The warning comes from John Tobin, Connacht Games Manager and former Galway star who also had stints as senior manager of his native county and Roscommon.
He wholeheartedly backs the recent Congress decision to reduce the minor age limit from 18 to 17 years and to regrade U-21 as U-20 but has concerns that it may not be as effective in the battle against burnout as is generally thought.
He suspects that the excessively demanding training regimes, currently applying at minor (U-18), level will be transferred to U-17s, thereby exacerbating the problem as younger players are less well-equipped to cope with the stresses.
"At U-17 level, the emphasis should be on developing the player in all parts of the technical, tactical, psychological and physical aspects of the game. It's my opinion that the strength and conditioning of players has consumed many coaches and has been given a disproportionate priority over the many other skills that are required. Are we now going to transfer that from U-18 to U-17? That's the danger," he said.
Lowering the minor age limit was designed essentially to ease the burden on players in their Leaving Cert year; while Tobin is happy it will achieve that, he fears a new situation will develop where U-17s will be put under excessive pressures. It's already well known that the rule on when inter-county minor squads can start official training is being broken and Tobin believes the same will apply with U-17s when the new age limit applies from next year on.
"Despite the fact that collective training for county minors is not supposed to start until February 1, it's common practice for teams to be months into their programme at that stage We all know that - it happens all the time," added Tobin.

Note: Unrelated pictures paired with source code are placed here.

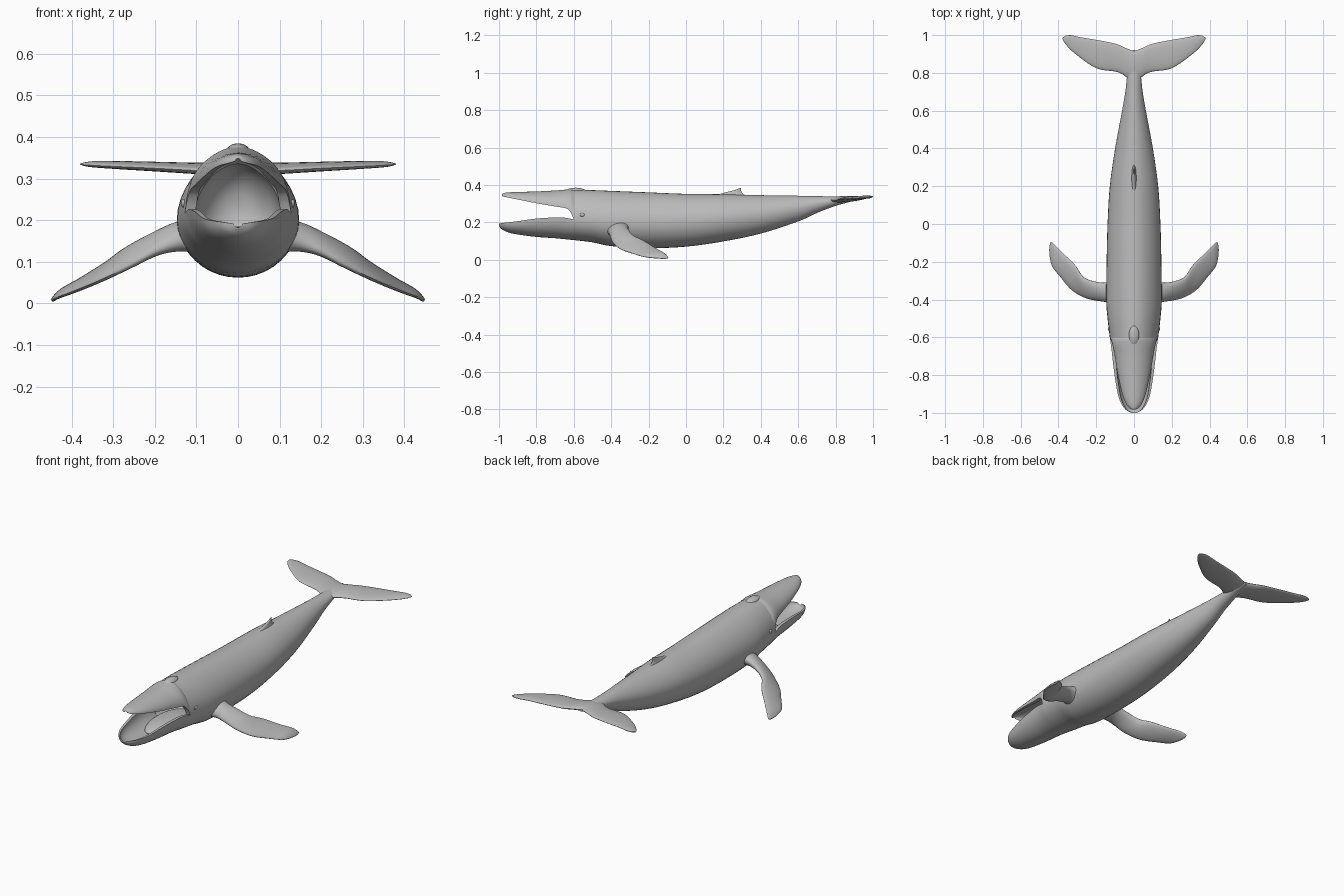
import bpy
import bmesh
import math
from mathutils import Vector, Matrix

cube = bpy.data.objects.get("Cube")
if cube:
    bpy.data.objects.remove(cube, do_unlink=True)

grey = bpy.data.materials.new("whale_grey")
grey.use_nodes = True
colour = (0.5, 0.5, 0.5, 1)
grey.diffuse_color = colour
grey.node_tree.nodes["Principled BSDF"].inputs["Base Color"].default_value = colour


def finish(name, bm, sharp=50):
    """Turn a bmesh into a smooth shaded grey object."""
    bmesh.ops.recalc_face_normals(bm, faces=bm.faces)
    mesh = bpy.data.meshes.new(name)
    bm.to_mesh(mesh)
    bm.free()
    mesh.materials.append(grey)
    mesh.shade_smooth()
    mesh.set_sharp_from_angle(angle=math.radians(sharp))
    obj = bpy.data.objects.new(name, mesh)
    bpy.context.scene.collection.objects.link(obj)
    return obj


def spline(rows, steps=5):
    """Smooth curve through every row, column by column."""
    rows = [Vector(r) for r in rows]
    out = []
    last = len(rows) - 1
    for i in range(last):
        a, b, c, d = (rows[min(max(i + k, 0), last)] for k in (-1, 0, 1, 2))
        for s in range(steps):
            t = s / steps
            out.append(b + (c - a) * (t / 2)
                       + (a * 2 - b * 5 + c * 4 - d) * (t * t / 2)
                       + (b * 3 - a - c * 3 + d) * (t ** 3 / 2))
    return out + [rows[-1]]


def loft(name, rings):
    """Skin closed rings and cap both ends."""
    bm = bmesh.new()
    loops = [[bm.verts.new(p) for p in ring] for ring in rings]
    for a, b in zip(loops, loops[1:]):
        for i in range(len(a)):
            bm.faces.new((a[i - 1], a[i], b[i], b[i - 1]))
    bm.faces.new(loops[0])
    bm.faces.new(loops[-1])
    return finish(name, bm)


def arc(y, width, base, end, count=20):
    """Half section of the body; arches that point up are slightly narrowed."""
    pts = []
    for i in range(count + 1):
        a = math.pi * i / count
        s = math.sin(a)
        taper = 1 - 0.15 * s * s if end > base else 1
        pts.append(Vector((width * math.cos(a) * taper, y, base + (end - base) * s)))
    return pts


def body_ring(y, width, bottom, centre, top, scale=1):
    up = arc(y, width * scale, centre, centre + (top - centre) * scale)
    down = arc(y, width * scale, centre, centre + (bottom - centre) * scale)
    return up + down[-2:0:-1]


def jaw_ring(y, width, base, end, side, depth):
    """Crescent section: outer skin and hollow inside."""
    inner = arc(y, width * side, base, base + (end - base) * depth)
    return arc(y, width, base, end) + inner[::-1]


def blade(name, rows, span, mirror=1):
    """Fin from leading point, trailing point and thickness of each section."""
    rings = []
    for r in spline(rows):
        lead, trail = Vector(r[0:3]), Vector(r[3:6])
        mid, half = (lead + trail) / 2, (lead - trail) / 2
        normal = half.cross(Vector(span)).normalized() * r[6] / 2
        ring = []
        for i in range(24):
            a = math.tau * i / 24
            p = mid + half * math.cos(a) + normal * math.sin(a)
            ring.append(Vector((p.x * mirror, p.y, p.z)))
        rings.append(ring)
    return loft(name, rings)


def ellipsoid(name, centre, radii):
    bm = bmesh.new()
    bmesh.ops.create_uvsphere(bm, u_segments=24, v_segments=14, radius=1,
                              matrix=Matrix.LocRotScale(Vector(centre), None, Vector(radii)))
    return finish(name, bm)


# Body: y, half width, bottom, centre, top; the front folds in to form the throat
body = [
    (-.6, .128, .105, .215, .375), (-.5, .14, .093, .21, .372),
    (-.4, .147, .073, .2, .368), (-.2, .145, .062, .2, .36),
    (0, .14, .07, .205, .352), (.2, .128, .098, .22, .35),
    (.4, .1, .14, .24, .345), (.6, .063, .205, .275, .342),
    (.7, .046, .25, .298, .34), (.8, .035, .288, .317, .338),
    (.88, .022, .31, .325, .336), (.92, .006, .322, .328, .333),
]
throat = [body_ring(y, *body[0][1:], scale)
          for y, scale in ((-.42, .3), (-.46, .65), (-.54, .78), (-.6, .8))]
loft("body", throat + [body_ring(*r) for r in spline(body)])

# Jaws: y, half width, lip height, outer height
upper = [
    (-.6, .128, .215, .375), (-.615, .122, .25, .377), (-.64, .114, .274, .375),
    (-.7, .102, .285, .37), (-.8, .085, .302, .365), (-.9, .062, .322, .362),
    (-.95, .043, .332, .36), (-.975, .024, .337, .356), (-.983, .008, .342, .351),
]
lower = [
    (-.6, .128, .215, .105), (-.65, .121, .225, .11), (-.7, .115, .226, .115),
    (-.8, .103, .22, .122), (-.9, .086, .206, .135), (-.95, .068, .2, .146),
    (-.985, .042, .196, .163), (-1, .012, .192, .18),
]
loft("upper_jaw", [jaw_ring(*r, .8, .75) for r in spline(upper)])
loft("lower_jaw", [jaw_ring(*r, .86, .75) for r in spline(lower)])
ellipsoid("tongue", (0, -.62, .15), (.075, .17, .035))

# Paired fins: leading xyz, trailing xyz, thickness
flipper = [
    (.1, -.43, .15, .1, -.28, .17, .1), (.15, -.412, .14, .15, -.31, .175, .068),
    (.2, -.405, .122, .21, -.305, .158, .045), (.26, -.39, .09, .27, -.28, .128, .036),
    (.33, -.35, .057, .31, -.22, .098, .03), (.39, -.28, .032, .37, -.16, .06, .024),
    (.435, -.22, .015, .415, -.115, .035, .018), (.448, -.15, .008, .438, -.095, .013, .01),
    (.446, -.115, .006, .443, -.1, .008, .004),
]
fluke = [
    (0, .74, .315, 0, .915, .33, .035), (.04, .777, .318, .045, .932, .33, .03),
    (.09, .805, .319, .1, .955, .33, .026), (.2, .825, .325, .2, .975, .333, .022),
    (.31, .9, .33, .28, .988, .336, .018), (.365, .955, .333, .33, .999, .337, .014),
    (.38, .985, .335, .36, .998, .336, .006),
]
for label, side in (("left", 1), ("right", -1)):
    blade(label + "_flipper", flipper, (1, .6, -.45), side)
    blade(label + "_fluke", fluke, (1, 0, 0), side)
    ellipsoid(label + "_eye", (side * .131, -.555, .24), (.006, .013, .01))

# Small dorsal fin and the blowhole ridge
dorsal = [
    (0, .12, .335, 0, .33, .335, .035), (0, .2, .357, 0, .3, .357, .018),
    (0, .265, .374, 0, .294, .376, .008), (0, .285, .383, 0, .294, .384, .003),
]
blade("dorsal_fin", dorsal, (0, 0, 1))
ellipsoid("blowhole_ridge", (0, -.59, .365), (.028, .055, .02))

Tobin said that players are facing pressures from a number of sources.
"It's common for players to be subjected to three or four sessions a week, excluding the demands from their club or school.
"In an average year, a county minor may have to attend over 100 training sessions in order to play five league games and an average of two championship games.
"There is a complete imbalance there in this ratio of training to games.
"One can only hope that the existing inter-county minor format which encourages these unreasonable demands on players will hopefully not be imposed on players who will be a year younger and less mature in all aspects of their development," he wrote in the Connacht U-21 final match programme.